--- Data for analysis Enclosed Below ---
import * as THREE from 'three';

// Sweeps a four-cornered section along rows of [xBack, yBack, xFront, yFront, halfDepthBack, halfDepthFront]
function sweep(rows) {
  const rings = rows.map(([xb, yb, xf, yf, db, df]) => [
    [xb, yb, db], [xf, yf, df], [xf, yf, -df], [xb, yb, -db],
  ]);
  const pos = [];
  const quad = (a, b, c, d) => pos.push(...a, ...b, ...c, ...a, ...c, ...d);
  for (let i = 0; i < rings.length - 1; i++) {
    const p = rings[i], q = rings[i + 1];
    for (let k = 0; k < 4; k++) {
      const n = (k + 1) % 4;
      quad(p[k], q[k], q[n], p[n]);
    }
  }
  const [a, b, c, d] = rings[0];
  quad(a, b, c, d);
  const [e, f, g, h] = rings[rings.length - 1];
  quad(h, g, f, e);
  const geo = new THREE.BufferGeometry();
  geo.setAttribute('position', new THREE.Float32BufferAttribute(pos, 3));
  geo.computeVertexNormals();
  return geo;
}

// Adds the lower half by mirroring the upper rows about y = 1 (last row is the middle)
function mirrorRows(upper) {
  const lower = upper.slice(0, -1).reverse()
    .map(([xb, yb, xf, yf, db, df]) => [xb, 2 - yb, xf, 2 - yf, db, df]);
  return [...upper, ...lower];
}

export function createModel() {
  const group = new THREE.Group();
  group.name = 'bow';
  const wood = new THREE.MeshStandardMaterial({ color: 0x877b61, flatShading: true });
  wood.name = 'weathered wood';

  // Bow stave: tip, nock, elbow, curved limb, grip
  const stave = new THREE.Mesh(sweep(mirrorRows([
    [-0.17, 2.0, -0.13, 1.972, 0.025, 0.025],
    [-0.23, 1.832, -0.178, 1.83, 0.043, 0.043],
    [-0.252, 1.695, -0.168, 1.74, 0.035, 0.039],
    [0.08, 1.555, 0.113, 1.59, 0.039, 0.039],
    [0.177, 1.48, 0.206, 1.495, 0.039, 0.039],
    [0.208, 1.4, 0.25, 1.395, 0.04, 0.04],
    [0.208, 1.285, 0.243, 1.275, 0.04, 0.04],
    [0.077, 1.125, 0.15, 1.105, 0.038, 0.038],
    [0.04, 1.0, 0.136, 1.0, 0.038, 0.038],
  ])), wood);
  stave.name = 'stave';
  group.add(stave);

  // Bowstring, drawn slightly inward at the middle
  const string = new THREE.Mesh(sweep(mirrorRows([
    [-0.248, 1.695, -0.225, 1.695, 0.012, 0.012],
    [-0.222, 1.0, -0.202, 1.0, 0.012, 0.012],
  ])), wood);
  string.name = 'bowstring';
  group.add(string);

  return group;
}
--- End of Enclosed Data for analysis ---
# What the task requires
Return the data above in full, keeping each line exactly as it stands.

# Problem solution
import * as THREE from 'three';

// Sweeps a four-cornered section along rows of [xBack, yBack, xFront, yFront, halfDepthBack, halfDepthFront]
function sweep(rows) {
  const rings = rows.map(([xb, yb, xf, yf, db, df]) => [
    [xb, yb, db], [xf, yf, df], [xf, yf, -df], [xb, yb, -db],
  ]);
  const pos = [];
  const quad = (a, b, c, d) => pos.push(...a, ...b, ...c, ...a, ...c, ...d);
  for (let i = 0; i < rings.length - 1; i++) {
    const p = rings[i], q = rings[i + 1];
    for (let k = 0; k < 4; k++) {
      const n = (k + 1) % 4;
      quad(p[k], q[k], q[n], p[n]);
    }
  }
  const [a, b, c, d] = rings[0];
  quad(a, b, c, d);
  const [e, f, g, h] = rings[rings.length - 1];
  quad(h, g, f, e);
  const geo = new THREE.BufferGeometry();
  geo.setAttribute('position', new THREE.Float32BufferAttribute(pos, 3));
  geo.computeVertexNormals();
  return geo;
}

// Adds the lower half by mirroring the upper rows about y = 1 (last row is the middle)
function mirrorRows(upper) {
  const lower = upper.slice(0, -1).reverse()
    .map(([xb, yb, xf, yf, db, df]) => [xb, 2 - yb, xf, 2 - yf, db, df]);
  return [...upper, ...lower];
}

export function createModel() {
  const group = new THREE.Group();
  group.name = 'bow';
  const wood = new THREE.MeshStandardMaterial({ color: 0x877b61, flatShading: true });
  wood.name = 'weathered wood';

  // Bow stave: tip, nock, elbow, curved limb, grip
  const stave = new THREE.Mesh(sweep(mirrorRows([
    [-0.17, 2.0, -0.13, 1.972, 0.025, 0.025],
    [-0.23, 1.832, -0.178, 1.83, 0.043, 0.043],
    [-0.252, 1.695, -0.168, 1.74, 0.035, 0.039],
    [0.08, 1.555, 0.113, 1.59, 0.039, 0.039],
    [0.177, 1.48, 0.206, 1.495, 0.039, 0.039],
    [0.208, 1.4, 0.25, 1.395, 0.04, 0.04],
    [0.208, 1.285, 0.243, 1.275, 0.04, 0.04],
    [0.077, 1.125, 0.15, 1.105, 0.038, 0.038],
    [0.04, 1.0, 0.136, 1.0, 0.038, 0.038],
  ])), wood);
  stave.name = 'stave';
  group.add(stave);

  // Bowstring, drawn slightly inward at the middle
  const string = new THREE.Mesh(sweep(mirrorRows([
    [-0.248, 1.695, -0.225, 1.695, 0.012, 0.012],
    [-0.222, 1.0, -0.202, 1.0, 0.012, 0.012],
  ])), wood);
  string.name = 'bowstring';
  group.add(string);

  return group;
}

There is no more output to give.